When two directors mutually decide to close down their company, and are 50/50 shareholders, it can be pretty straightforward. A Members’ Voluntary Liquidation (MVL) allows a solvent company to be closed down, with the assets of the company being distributed to the shareholders.
Many directors decide they want to retire, go back into work as an employee or move abroad. It is these instances where closing down a solvent company is best done via an MVL – as by using an MVL the funds to be distributed are subject to Capital Gains Tax, rather than Income Tax.
If you qualify for Entrepreneurs’ Relief (ER) you can benefit from a 10% marginal rate on distributions. This means there can be considerable tax savings for the shareholders of the company.
Things can get complicated when two directors with a 50/50 share of the company are in disagreement about whether or not to liquidate the company.
What if only one director wants to liquidate?
It happens a lot in business. One director wants to continue running the company, whereas the other has had enough and wants to walk away from the company.
This problem can be resolved by one director resigning and leaving the other to continue running the company. However, some directors aren’t comfortable with this and would prefer the company to be liquidated and outstanding liabilities taken care of. And that’s where problems can arise.
When there are only two directors, and each has a 50% shareholding, an unresolved dispute is referred to a ‘deadlock.’ To help break the deadlock, outside mediation can be sought.
A winding up petition on ‘just and equitable grounds’
Within UK insolvency legislation there is something called liquidating the company on ‘just and equitable grounds.’
This is a method for ending a deadlock between family members in a small business. The court decides whether voluntary liquidation of the company is the best route to take. Although it is a viable option, these types of winding up petitions are quite rare. The court has to take into consideration whether they believe mutual trust and confidence has evaporated – which is often the case in a 50/50 shareholder deadlock.
Another resolution to consider is one director buying the other out.
In many cases, shareholders of a company are a married couple. If that couple have entered divorce proceedings, the court may provide for a limited company divorce settlement whereby the remaining director buys out the other shareholder. The company could then continue to trade under sole ownership.
Disagreements can and do happen. It is how they are handled that is most important. Disputes can cause long-term damage to companies if they are allowed to drag on.
The primary aim of an appointed liquidator is to close a business down, sell its assets and raise cash to pay off as much creditor debt as possible. It doesn’t matter whether it is compulsory or voluntary liquidation; the result will be exactly the same despite the steps taken to get there. In this process all primary duty is placed with all of the insolvent company’s creditors. Shareholders are then placed next on the pecking order of precedence. For this reason, shareholders rarely receive a dividend in an insolvent liquidation process unless they also have a creditor claim.
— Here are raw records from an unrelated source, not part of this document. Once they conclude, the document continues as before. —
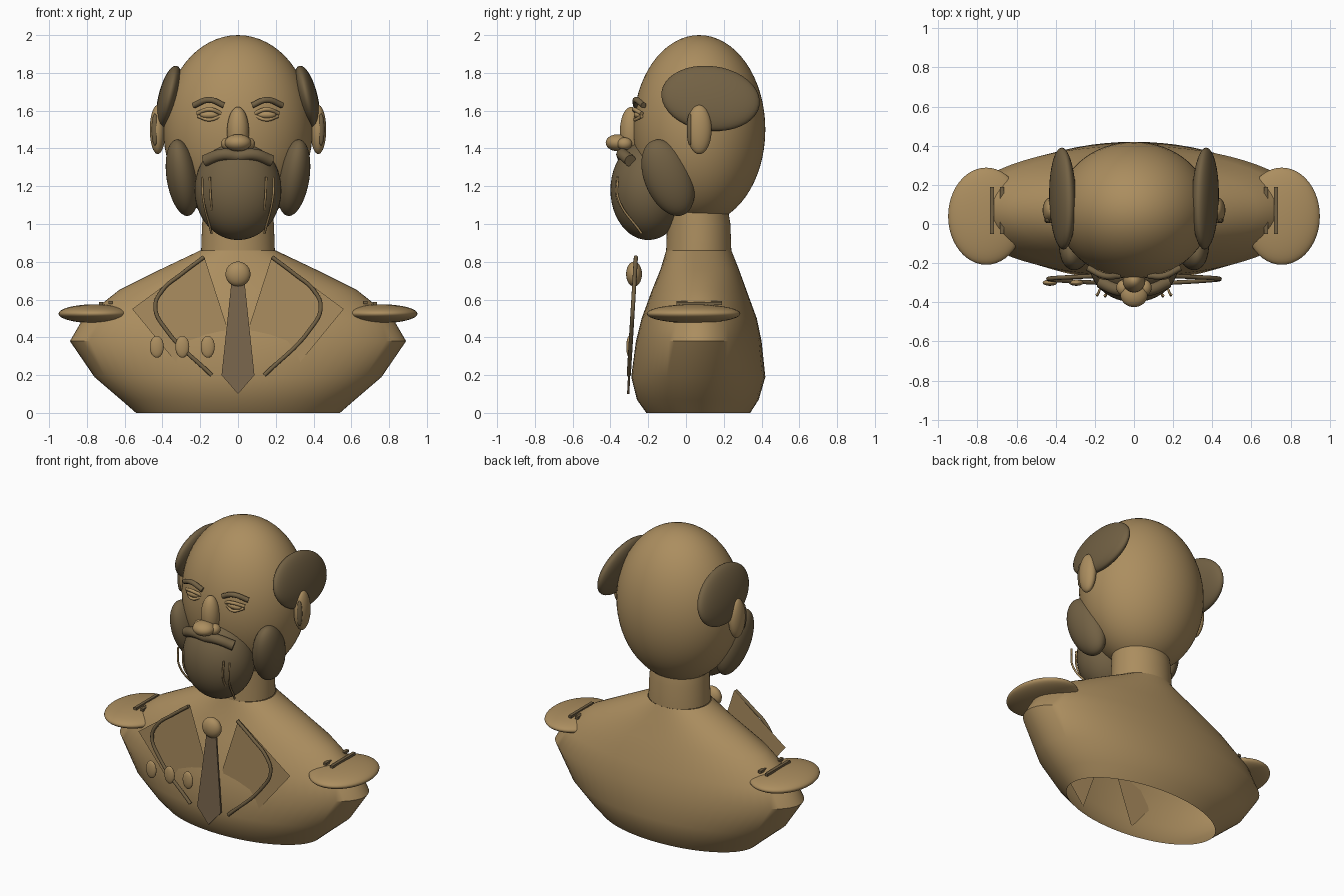
import bpy, bmesh, math
from mathutils import Matrix, Vector

cube = bpy.data.objects.get("Cube")
if cube:
    bpy.data.objects.remove(cube, do_unlink=True)


def material(name, rgb):
    m = bpy.data.materials.new(name)
    m.use_nodes = True
    m.diffuse_color = (*rgb, 1)
    m.node_tree.nodes["Principled BSDF"].inputs["Base Color"].default_value = (*rgb, 1)
    return m


BRONZE = material("bronze", (0.41, 0.27, 0.115))
DARK = material("dark bronze", (0.17, 0.12, 0.058))
TIE = material("tie bronze", (0.19, 0.13, 0.072))


def finish(bm, name, mat, angle=40):
    bmesh.ops.recalc_face_normals(bm, faces=bm.faces)
    mesh = bpy.data.meshes.new(name)
    bm.to_mesh(mesh)
    bm.free()
    mesh.materials.append(mat)
    obj = bpy.data.objects.new(name, mesh)
    bpy.context.collection.objects.link(obj)
    bpy.ops.object.select_all(action="DESELECT")
    obj.select_set(True)
    bpy.context.view_layer.objects.active = obj
    bpy.ops.object.shade_smooth_by_angle(angle=math.radians(angle))
    return obj


def ball(name, mat, center, radii, tilt=(0, 0), segs=40):
    """Ellipsoid, tilted about x then y (degrees)."""
    bm = bmesh.new()
    bmesh.ops.create_uvsphere(bm, u_segments=segs, v_segments=segs // 2, radius=1)
    turn = Matrix.Rotation(math.radians(tilt[1]), 4, "Y") @ Matrix.Rotation(math.radians(tilt[0]), 4, "X")
    bm.transform(Matrix.Translation(center) @ turn @ Matrix.Diagonal((*radii, 1)))
    return finish(bm, name, mat)


def loft(name, mat, rings, segs=64):
    """Open stack of ellipses: (z, half width, front y, back y)."""
    bm = bmesh.new()
    last = None
    for z, rx, front, back in rings:
        cy, ry = (front + back) / 2, (back - front) / 2
        ring = [bm.verts.new((rx * math.cos(a), cy + ry * math.sin(a), z))
                for a in (math.tau * i / segs for i in range(segs))]
        if last:
            for i in range(segs):
                j = (i + 1) % segs
                bm.faces.new((last[i], last[j], ring[j], ring[i]))
        last = ring
    return finish(bm, name, mat)


def tube(name, mat, points, radius, side=1, smooth=True):
    """Round wire along points, mirrored by side."""
    curve = bpy.data.curves.new(name, "CURVE")
    curve.dimensions = "3D"
    curve.bevel_depth = radius
    curve.bevel_resolution = 3
    curve.use_fill_caps = True
    curve.resolution_u = 8
    spline = curve.splines.new("BEZIER")
    spline.bezier_points.add(len(points) - 1)
    for bp, (x, y, z) in zip(spline.bezier_points, points):
        bp.co = (x * side, y, z)
        bp.handle_left_type = bp.handle_right_type = "AUTO" if smooth else "VECTOR"
    curve.materials.append(mat)
    obj = bpy.data.objects.new(name, curve)
    bpy.context.collection.objects.link(obj)
    return obj


def plate(name, mat, outline, y_at, thickness=0.0):
    """Flat panel from an x, z outline; y_at gives its depth by height."""
    bm = bmesh.new()
    face = bm.faces.new([bm.verts.new((x, y_at(z), z)) for x, z in outline])
    if thickness:
        new = bmesh.ops.extrude_face_region(bm, geom=[face])["geom"]
        verts = [v for v in new if isinstance(v, bmesh.types.BMVert)]
        bmesh.ops.translate(bm, verts=verts, vec=(0, -thickness, 0))
    return finish(bm, name, mat)


def box(name, mat, center, size):
    bm = bmesh.new()
    bmesh.ops.create_cube(bm, size=1)
    bm.transform(Matrix.Translation(center) @ Matrix.Diagonal((*size, 1)))
    return finish(bm, name, mat)


# Torso, hollow underneath, and neck
loft("torso", BRONZE, [
    (0.0, 0.54, -0.21, 0.34), (0.07, 0.62, -0.26, 0.385), (0.19, 0.76, -0.29, 0.42),
    (0.38, 0.89, -0.265, 0.40), (0.5, 0.82, -0.235, 0.375), (0.65, 0.63, -0.18, 0.32),
    (0.76, 0.41, -0.135, 0.28), (0.86, 0.2, -0.105, 0.24)])
loft("neck", BRONZE, [(0.86, 0.195, -0.105, 0.24), (1.0, 0.19, -0.1, 0.235), (1.06, 0.185, -0.1, 0.225)])

# Head, beard and nose
ball("head", BRONZE, (0, 0.07, 1.5), (0.395, 0.35, 0.5), segs=64)
ball("beard", DARK, (0, -0.2, 1.18), (0.23, 0.2, 0.265), segs=48)
ball("nose_bridge", BRONZE, (0, -0.29, 1.49), (0.058, 0.06, 0.13))
ball("nose_tip", BRONZE, (0, -0.36, 1.43), (0.07, 0.065, 0.045))

# Necktie
def tie_depth(z):
    return -0.27 - 0.03 * (0.69 - z) / 0.59

ball("tie_knot", BRONZE, (0, -0.275, 0.735), (0.066, 0.042, 0.066))
plate("tie_blade", TIE, [(-0.035, 0.69), (0.035, 0.69), (0.087, 0.2), (0, 0.1), (-0.087, 0.2)],
      tie_depth, 0.012)

# Medals on the right breast
for i in range(3):
    ball(f"medal_{i + 1}", BRONZE, (-0.43 + 0.135 * i, -0.3, 0.35), (0.037, 0.016, 0.058), segs=24)

# Paired parts
for side, tag in ((1, "left"), (-1, "right")):
    # Hair, whiskers and ears
    ball(f"side_hair_{tag}", DARK, (0.365 * side, 0.13, 1.665), (0.058, 0.262, 0.175), (-8, -13 * side))
    ball(f"whisker_{tag}", DARK, (0.295 * side, -0.095, 1.245), (0.083, 0.125, 0.215), (22, 9 * side))
    ball(f"ear_{tag}", BRONZE, (0.425 * side, 0.07, 1.5), (0.042, 0.066, 0.13))
    ball(f"ear_hollow_{tag}", DARK, (0.44 * side, 0.02, 1.5), (0.018, 0.016, 0.085), segs=20)
    ball(f"nostril_{tag}", BRONZE, (0.055 * side, -0.325, 1.425), (0.035, 0.04, 0.033), segs=24)

    # Eyes with lids and brows
    ball(f"eye_{tag}", BRONZE, (0.15 * side, -0.25, 1.578), (0.052, 0.026, 0.022), segs=24)
    tube(f"upper_lid_{tag}", BRONZE, [(0.088, -0.255, 1.585), (0.15, -0.275, 1.607), (0.215, -0.235, 1.585)],
         0.011, side)
    tube(f"lower_lid_{tag}", BRONZE, [(0.095, -0.255, 1.57), (0.15, -0.27, 1.552), (0.21, -0.235, 1.57)],
         0.009, side)
    tube(f"brow_{tag}", DARK, [(0.075, -0.265, 1.628), (0.15, -0.265, 1.657), (0.235, -0.225, 1.628)],
         0.016, side)

    # Moustache and wire strands in the beard
    tube(f"moustache_{tag}", DARK, [(0.0, -0.335, 1.36), (0.08, -0.335, 1.368), (0.175, -0.295, 1.335)],
         0.032, side)
    tube(f"outer_strand_{tag}", BRONZE, [(0.19, -0.36, 1.25), (0.185, -0.36, 1.14), (0.14, -0.235, 0.95)],
         0.006, side)
    tube(f"inner_strand_{tag}", BRONZE, [(0.15, -0.365, 1.25), (0.145, -0.365, 1.14), (0.135, -0.3, 1.03)],
         0.006, side)

    # Lapels with piped trim
    plate(f"lapel_{tag}", BRONZE, [(x * side, z) for x, z in
          ((0.18, 0.83), (0.56, 0.55), (0.19, 0.1), (0.06, 0.46))], lambda z: -0.25)
    path = [(0.18, 0.825), (0.3, 0.735), (0.4, 0.65), (0.438, 0.56), (0.38, 0.44), (0.14, 0.2)]
    tube(f"lapel_trim_{tag}", DARK, [(x, -0.265 - 0.06 * (0.83 - z), z) for x, z in path], 0.011, side)

    # Shoulder boards with bars
    ball(f"shoulder_board_{tag}", BRONZE, (0.755 * side, 0.04, 0.525), (0.195, 0.248, 0.05), segs=48)
    for k, x in enumerate((0.725, 0.675)):
        box(f"shoulder_bar_{k + 1}_{tag}", DARK, (x * side, 0.07, 0.58 + 0.005 * k), (0.02, 0.24, 0.016))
In a liquidation process put forward by the Court (i.e. compulsory liquidation) the appointed liquidator is not required to report to any shareholders or provide an update on proceedings. In this situation shareholders have no legal right to this information. A liquidator is also not required to hold a meeting of shareholders throughout a CVL, but a joint meeting of creditors and shareholders must be hosted at the conclusion of the process.
Committee of Inspection
In both types of liquidation (compulsory and voluntary) shareholders can request that the appointed liquidator host a separate meeting of shareholders and creditors to decide whether or not a committee of inspection is suitable. If so, it must be decided who will represent both parties on the committee. The shareholders who make the request must cover all the associated costs.
A committee of inspection provides an approval process for the liquidator’s fees and also, in some circumstances, provides an approval process for the use of some of their powers. The transfer of shares or a change of shareholder status must have written consent from the liquidator or the Court. In this process, a liquidator can call for any holders of unpaid shares to pay the amount outstanding.
Should a liquidator present a written declaration that states there is very little likelihood that shareholders will receive any further distribution, shareholders can realise a capital loss. In order to do this, all shares in the company must have been purchased after the 20th of September 1985. If no such declaration has been made then the final deregistration of the company will enable realisation of any capital loss.
If you are a shareholder of a company that has been placed into liquidation, it is recommended that you seek tax advice regarding your ability to realise a capital loss.
Free, confidential advice
If you would like advice on anything to do with a Members’ Voluntary Liquidation, just contact us now for free and confidential advice.